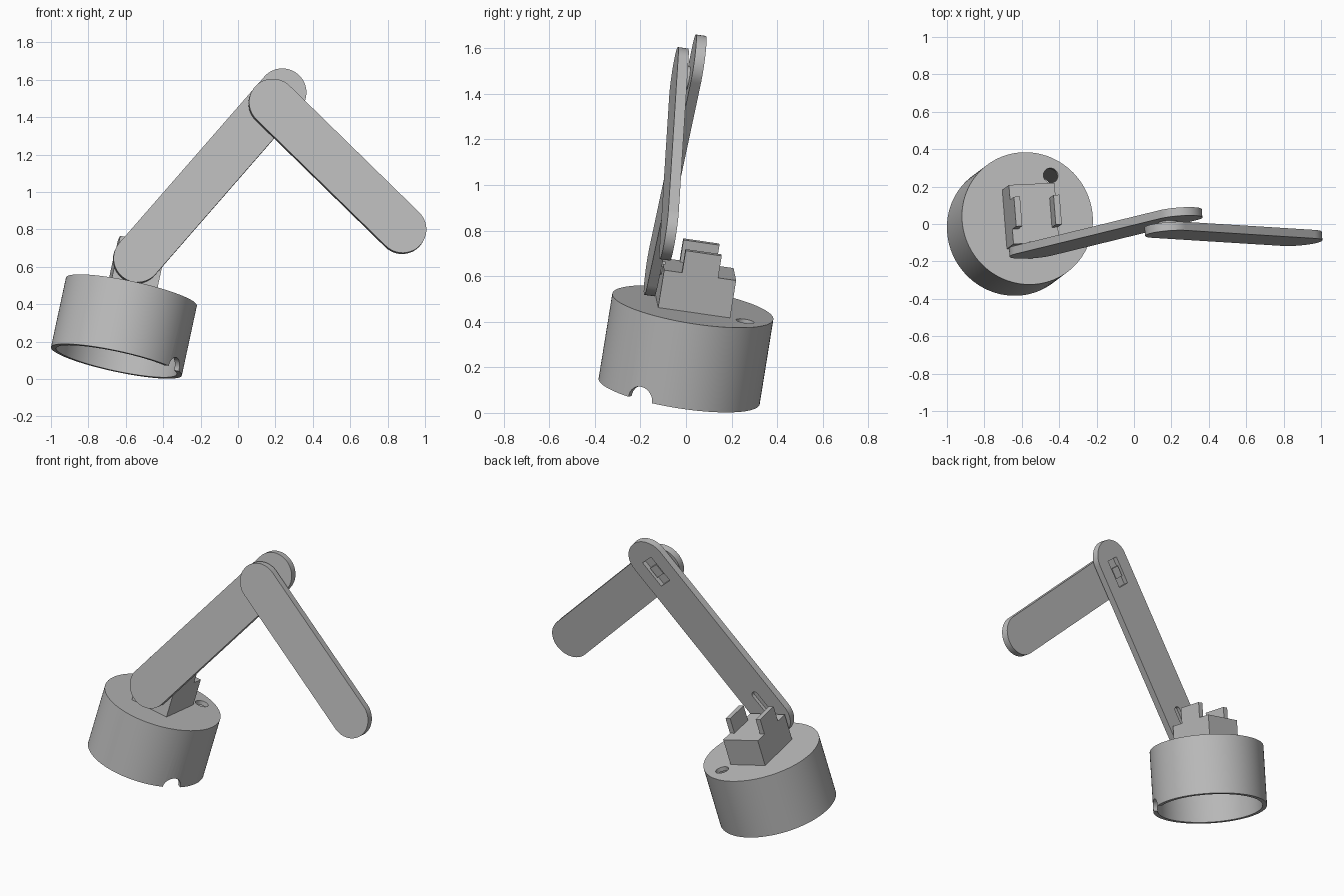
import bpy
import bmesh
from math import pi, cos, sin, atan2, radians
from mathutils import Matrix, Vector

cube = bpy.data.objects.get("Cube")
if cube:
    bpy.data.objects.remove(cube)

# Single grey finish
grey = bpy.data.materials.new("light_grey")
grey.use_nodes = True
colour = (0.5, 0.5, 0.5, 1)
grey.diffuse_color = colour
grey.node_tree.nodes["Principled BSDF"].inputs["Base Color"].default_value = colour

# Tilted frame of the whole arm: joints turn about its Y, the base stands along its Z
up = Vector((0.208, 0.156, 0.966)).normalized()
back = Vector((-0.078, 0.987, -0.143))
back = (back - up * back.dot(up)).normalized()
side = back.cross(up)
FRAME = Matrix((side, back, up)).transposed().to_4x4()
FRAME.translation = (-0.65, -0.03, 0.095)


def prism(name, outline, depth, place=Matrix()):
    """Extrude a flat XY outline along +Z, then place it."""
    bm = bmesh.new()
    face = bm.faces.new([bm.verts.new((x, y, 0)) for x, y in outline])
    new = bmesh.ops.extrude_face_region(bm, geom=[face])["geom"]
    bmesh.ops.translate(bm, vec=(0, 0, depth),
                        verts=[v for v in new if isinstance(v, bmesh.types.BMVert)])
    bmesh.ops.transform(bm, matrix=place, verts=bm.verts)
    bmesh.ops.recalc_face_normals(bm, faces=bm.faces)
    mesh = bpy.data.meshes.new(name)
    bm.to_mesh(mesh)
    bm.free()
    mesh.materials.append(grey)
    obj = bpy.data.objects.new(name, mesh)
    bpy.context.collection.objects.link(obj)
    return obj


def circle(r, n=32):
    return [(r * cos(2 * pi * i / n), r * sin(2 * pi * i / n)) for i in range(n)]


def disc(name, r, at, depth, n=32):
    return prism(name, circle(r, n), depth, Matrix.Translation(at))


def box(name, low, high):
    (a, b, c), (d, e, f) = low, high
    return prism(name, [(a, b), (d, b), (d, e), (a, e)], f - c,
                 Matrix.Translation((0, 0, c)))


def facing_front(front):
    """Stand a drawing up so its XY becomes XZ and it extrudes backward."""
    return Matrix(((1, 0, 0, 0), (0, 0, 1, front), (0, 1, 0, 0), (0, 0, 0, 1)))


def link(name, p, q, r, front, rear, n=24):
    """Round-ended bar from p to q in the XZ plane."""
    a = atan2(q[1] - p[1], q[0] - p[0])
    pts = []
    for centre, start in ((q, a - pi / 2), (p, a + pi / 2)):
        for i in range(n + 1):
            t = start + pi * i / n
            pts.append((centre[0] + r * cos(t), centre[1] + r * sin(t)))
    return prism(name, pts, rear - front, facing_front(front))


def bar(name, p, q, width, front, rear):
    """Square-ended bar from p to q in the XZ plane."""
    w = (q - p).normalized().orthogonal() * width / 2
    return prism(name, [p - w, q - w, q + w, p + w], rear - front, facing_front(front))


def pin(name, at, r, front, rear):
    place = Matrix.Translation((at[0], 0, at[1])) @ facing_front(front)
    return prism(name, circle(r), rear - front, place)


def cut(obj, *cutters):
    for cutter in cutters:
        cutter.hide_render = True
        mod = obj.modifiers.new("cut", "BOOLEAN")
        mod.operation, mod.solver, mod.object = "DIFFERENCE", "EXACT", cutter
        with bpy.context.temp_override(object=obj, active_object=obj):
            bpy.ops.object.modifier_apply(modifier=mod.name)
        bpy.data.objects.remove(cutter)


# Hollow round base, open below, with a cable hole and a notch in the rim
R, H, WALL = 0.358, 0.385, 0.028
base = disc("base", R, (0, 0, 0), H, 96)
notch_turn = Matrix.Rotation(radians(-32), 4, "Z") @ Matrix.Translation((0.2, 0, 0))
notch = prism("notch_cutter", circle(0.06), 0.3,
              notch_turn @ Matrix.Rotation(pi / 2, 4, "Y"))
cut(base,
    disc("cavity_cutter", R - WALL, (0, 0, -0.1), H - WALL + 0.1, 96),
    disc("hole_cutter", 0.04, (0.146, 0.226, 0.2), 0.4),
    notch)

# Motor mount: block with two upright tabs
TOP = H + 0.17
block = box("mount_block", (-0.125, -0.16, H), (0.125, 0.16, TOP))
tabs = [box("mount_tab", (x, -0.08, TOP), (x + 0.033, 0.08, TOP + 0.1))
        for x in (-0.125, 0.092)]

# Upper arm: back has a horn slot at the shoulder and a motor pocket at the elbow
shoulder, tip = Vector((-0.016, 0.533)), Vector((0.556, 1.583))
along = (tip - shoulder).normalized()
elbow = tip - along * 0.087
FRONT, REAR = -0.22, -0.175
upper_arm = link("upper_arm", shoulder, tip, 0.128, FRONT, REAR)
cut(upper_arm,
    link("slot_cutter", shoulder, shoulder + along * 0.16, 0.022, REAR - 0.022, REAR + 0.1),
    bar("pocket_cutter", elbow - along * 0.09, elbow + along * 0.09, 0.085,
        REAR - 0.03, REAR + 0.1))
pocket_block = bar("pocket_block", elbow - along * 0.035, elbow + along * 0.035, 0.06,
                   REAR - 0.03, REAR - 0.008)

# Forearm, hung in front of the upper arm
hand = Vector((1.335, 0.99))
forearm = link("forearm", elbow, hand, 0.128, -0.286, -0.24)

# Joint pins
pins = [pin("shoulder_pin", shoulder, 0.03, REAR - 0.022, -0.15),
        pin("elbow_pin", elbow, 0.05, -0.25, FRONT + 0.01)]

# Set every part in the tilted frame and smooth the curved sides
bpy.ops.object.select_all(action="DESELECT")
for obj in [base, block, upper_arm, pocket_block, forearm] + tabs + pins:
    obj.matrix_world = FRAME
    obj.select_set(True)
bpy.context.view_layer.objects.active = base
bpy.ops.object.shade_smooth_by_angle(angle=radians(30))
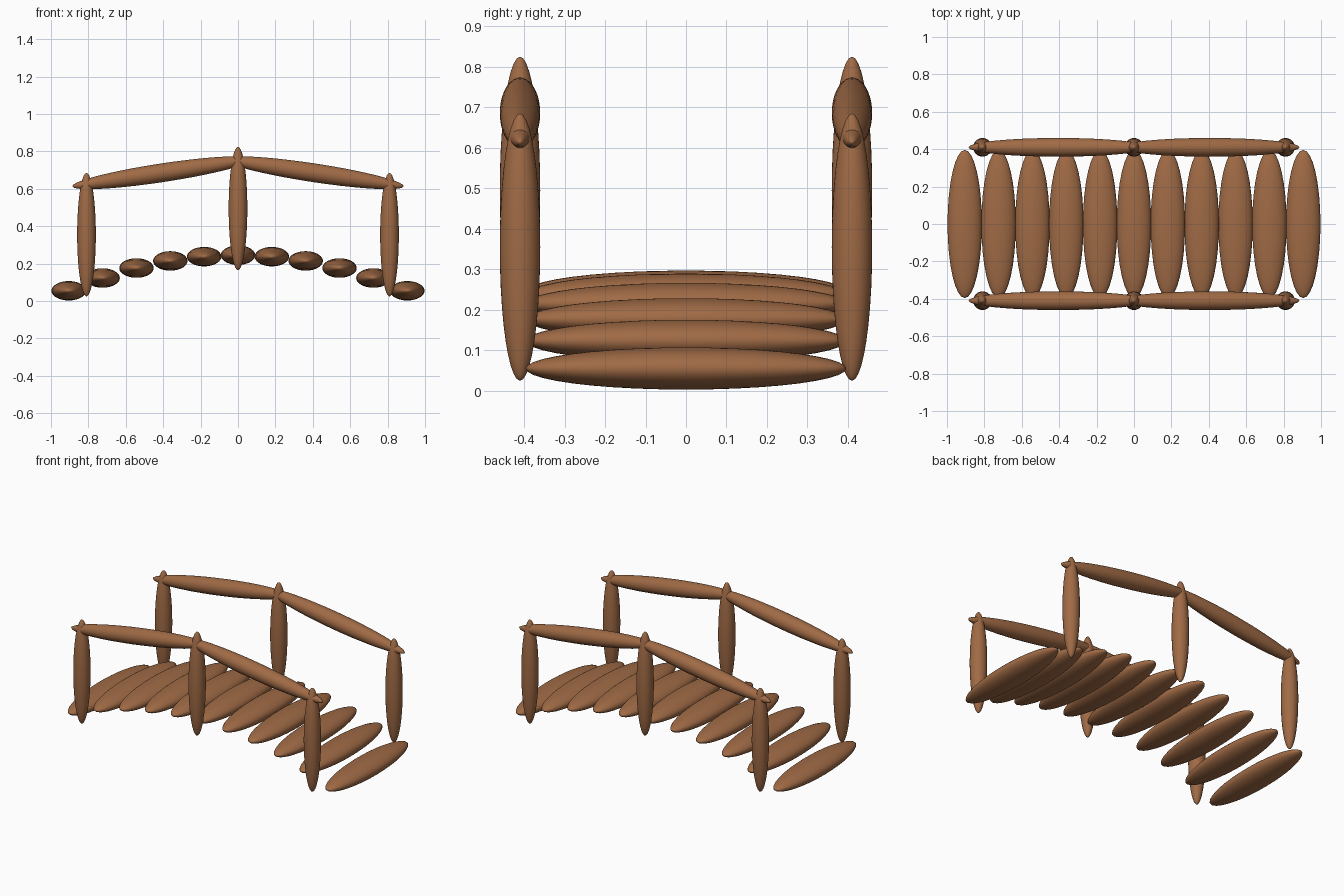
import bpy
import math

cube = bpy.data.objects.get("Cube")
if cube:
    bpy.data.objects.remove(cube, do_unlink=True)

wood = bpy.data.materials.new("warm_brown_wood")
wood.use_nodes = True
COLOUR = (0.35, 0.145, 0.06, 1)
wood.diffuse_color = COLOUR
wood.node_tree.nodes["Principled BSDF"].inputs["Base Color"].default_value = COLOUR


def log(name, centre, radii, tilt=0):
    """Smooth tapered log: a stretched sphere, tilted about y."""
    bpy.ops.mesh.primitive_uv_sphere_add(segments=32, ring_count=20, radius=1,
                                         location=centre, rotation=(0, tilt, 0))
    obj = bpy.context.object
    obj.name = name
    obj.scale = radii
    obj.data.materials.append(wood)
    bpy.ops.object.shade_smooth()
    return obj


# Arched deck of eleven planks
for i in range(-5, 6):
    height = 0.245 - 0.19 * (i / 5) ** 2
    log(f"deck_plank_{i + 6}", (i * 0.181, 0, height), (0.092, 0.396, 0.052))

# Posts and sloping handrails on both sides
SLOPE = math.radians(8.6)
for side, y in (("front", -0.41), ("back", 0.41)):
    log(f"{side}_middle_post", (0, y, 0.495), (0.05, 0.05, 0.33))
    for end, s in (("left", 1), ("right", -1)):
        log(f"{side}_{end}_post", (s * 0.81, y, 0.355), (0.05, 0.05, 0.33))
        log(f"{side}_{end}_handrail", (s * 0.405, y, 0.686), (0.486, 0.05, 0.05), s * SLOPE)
_ _ _
EXERCISE: Could you write out the whole listing exactly, skipping every picture?

EXERCISE ANSWER:
import bpy
import bmesh
from math import pi, cos, sin, atan2, radians
from mathutils import Matrix, Vector

cube = bpy.data.objects.get("Cube")
if cube:
    bpy.data.objects.remove(cube)

# Single grey finish
grey = bpy.data.materials.new("light_grey")
grey.use_nodes = True
colour = (0.5, 0.5, 0.5, 1)
grey.diffuse_color = colour
grey.node_tree.nodes["Principled BSDF"].inputs["Base Color"].default_value = colour

# Tilted frame of the whole arm: joints turn about its Y, the base stands along its Z
up = Vector((0.208, 0.156, 0.966)).normalized()
back = Vector((-0.078, 0.987, -0.143))
back = (back - up * back.dot(up)).normalized()
side = back.cross(up)
FRAME = Matrix((side, back, up)).transposed().to_4x4()
FRAME.translation = (-0.65, -0.03, 0.095)


def prism(name, outline, depth, place=Matrix()):
    """Extrude a flat XY outline along +Z, then place it."""
    bm = bmesh.new()
    face = bm.faces.new([bm.verts.new((x, y, 0)) for x, y in outline])
    new = bmesh.ops.extrude_face_region(bm, geom=[face])["geom"]
    bmesh.ops.translate(bm, vec=(0, 0, depth),
                        verts=[v for v in new if isinstance(v, bmesh.types.BMVert)])
    bmesh.ops.transform(bm, matrix=place, verts=bm.verts)
    bmesh.ops.recalc_face_normals(bm, faces=bm.faces)
    mesh = bpy.data.meshes.new(name)
    bm.to_mesh(mesh)
    bm.free()
    mesh.materials.append(grey)
    obj = bpy.data.objects.new(name, mesh)
    bpy.context.collection.objects.link(obj)
    return obj


def circle(r, n=32):
    return [(r * cos(2 * pi * i / n), r * sin(2 * pi * i / n)) for i in range(n)]


def disc(name, r, at, depth, n=32):
    return prism(name, circle(r, n), depth, Matrix.Translation(at))


def box(name, low, high):
    (a, b, c), (d, e, f) = low, high
    return prism(name, [(a, b), (d, b), (d, e), (a, e)], f - c,
                 Matrix.Translation((0, 0, c)))


def facing_front(front):
    """Stand a drawing up so its XY becomes XZ and it extrudes backward."""
    return Matrix(((1, 0, 0, 0), (0, 0, 1, front), (0, 1, 0, 0), (0, 0, 0, 1)))


def link(name, p, q, r, front, rear, n=24):
    """Round-ended bar from p to q in the XZ plane."""
    a = atan2(q[1] - p[1], q[0] - p[0])
    pts = []
    for centre, start in ((q, a - pi / 2), (p, a + pi / 2)):
        for i in range(n + 1):
            t = start + pi * i / n
            pts.append((centre[0] + r * cos(t), centre[1] + r * sin(t)))
    return prism(name, pts, rear - front, facing_front(front))


def bar(name, p, q, width, front, rear):
    """Square-ended bar from p to q in the XZ plane."""
    w = (q - p).normalized().orthogonal() * width / 2
    return prism(name, [p - w, q - w, q + w, p + w], rear - front, facing_front(front))


def pin(name, at, r, front, rear):
    place = Matrix.Translation((at[0], 0, at[1])) @ facing_front(front)
    return prism(name, circle(r), rear - front, place)


def cut(obj, *cutters):
    for cutter in cutters:
        cutter.hide_render = True
        mod = obj.modifiers.new("cut", "BOOLEAN")
        mod.operation, mod.solver, mod.object = "DIFFERENCE", "EXACT", cutter
        with bpy.context.temp_override(object=obj, active_object=obj):
            bpy.ops.object.modifier_apply(modifier=mod.name)
        bpy.data.objects.remove(cutter)


# Hollow round base, open below, with a cable hole and a notch in the rim
R, H, WALL = 0.358, 0.385, 0.028
base = disc("base", R, (0, 0, 0), H, 96)
notch_turn = Matrix.Rotation(radians(-32), 4, "Z") @ Matrix.Translation((0.2, 0, 0))
notch = prism("notch_cutter", circle(0.06), 0.3,
              notch_turn @ Matrix.Rotation(pi / 2, 4, "Y"))
cut(base,
    disc("cavity_cutter", R - WALL, (0, 0, -0.1), H - WALL + 0.1, 96),
    disc("hole_cutter", 0.04, (0.146, 0.226, 0.2), 0.4),
    notch)

# Motor mount: block with two upright tabs
TOP = H + 0.17
block = box("mount_block", (-0.125, -0.16, H), (0.125, 0.16, TOP))
tabs = [box("mount_tab", (x, -0.08, TOP), (x + 0.033, 0.08, TOP + 0.1))
        for x in (-0.125, 0.092)]

# Upper arm: back has a horn slot at the shoulder and a motor pocket at the elbow
shoulder, tip = Vector((-0.016, 0.533)), Vector((0.556, 1.583))
along = (tip - shoulder).normalized()
elbow = tip - along * 0.087
FRONT, REAR = -0.22, -0.175
upper_arm = link("upper_arm", shoulder, tip, 0.128, FRONT, REAR)
cut(upper_arm,
    link("slot_cutter", shoulder, shoulder + along * 0.16, 0.022, REAR - 0.022, REAR + 0.1),
    bar("pocket_cutter", elbow - along * 0.09, elbow + along * 0.09, 0.085,
        REAR - 0.03, REAR + 0.1))
pocket_block = bar("pocket_block", elbow - along * 0.035, elbow + along * 0.035, 0.06,
                   REAR - 0.03, REAR - 0.008)

# Forearm, hung in front of the upper arm
hand = Vector((1.335, 0.99))
forearm = link("forearm", elbow, hand, 0.128, -0.286, -0.24)

# Joint pins
pins = [pin("shoulder_pin", shoulder, 0.03, REAR - 0.022, -0.15),
        pin("elbow_pin", elbow, 0.05, -0.25, FRONT + 0.01)]

# Set every part in the tilted frame and smooth the curved sides
bpy.ops.object.select_all(action="DESELECT")
for obj in [base, block, upper_arm, pocket_block, forearm] + tabs + pins:
    obj.matrix_world = FRAME
    obj.select_set(True)
bpy.context.view_layer.objects.active = base
bpy.ops.object.shade_smooth_by_angle(angle=radians(30))
import bpy
import math

cube = bpy.data.objects.get("Cube")
if cube:
    bpy.data.objects.remove(cube, do_unlink=True)

wood = bpy.data.materials.new("warm_brown_wood")
wood.use_nodes = True
COLOUR = (0.35, 0.145, 0.06, 1)
wood.diffuse_color = COLOUR
wood.node_tree.nodes["Principled BSDF"].inputs["Base Color"].default_value = COLOUR


def log(name, centre, radii, tilt=0):
    """Smooth tapered log: a stretched sphere, tilted about y."""
    bpy.ops.mesh.primitive_uv_sphere_add(segments=32, ring_count=20, radius=1,
                                         location=centre, rotation=(0, tilt, 0))
    obj = bpy.context.object
    obj.name = name
    obj.scale = radii
    obj.data.materials.append(wood)
    bpy.ops.object.shade_smooth()
    return obj


# Arched deck of eleven planks
for i in range(-5, 6):
    height = 0.245 - 0.19 * (i / 5) ** 2
    log(f"deck_plank_{i + 6}", (i * 0.181, 0, height), (0.092, 0.396, 0.052))

# Posts and sloping handrails on both sides
SLOPE = math.radians(8.6)
for side, y in (("front", -0.41), ("back", 0.41)):
    log(f"{side}_middle_post", (0, y, 0.495), (0.05, 0.05, 0.33))
    for end, s in (("left", 1), ("right", -1)):
        log(f"{side}_{end}_post", (s * 0.81, y, 0.355), (0.05, 0.05, 0.33))
        log(f"{side}_{end}_handrail", (s * 0.405, y, 0.686), (0.486, 0.05, 0.05), s * SLOPE)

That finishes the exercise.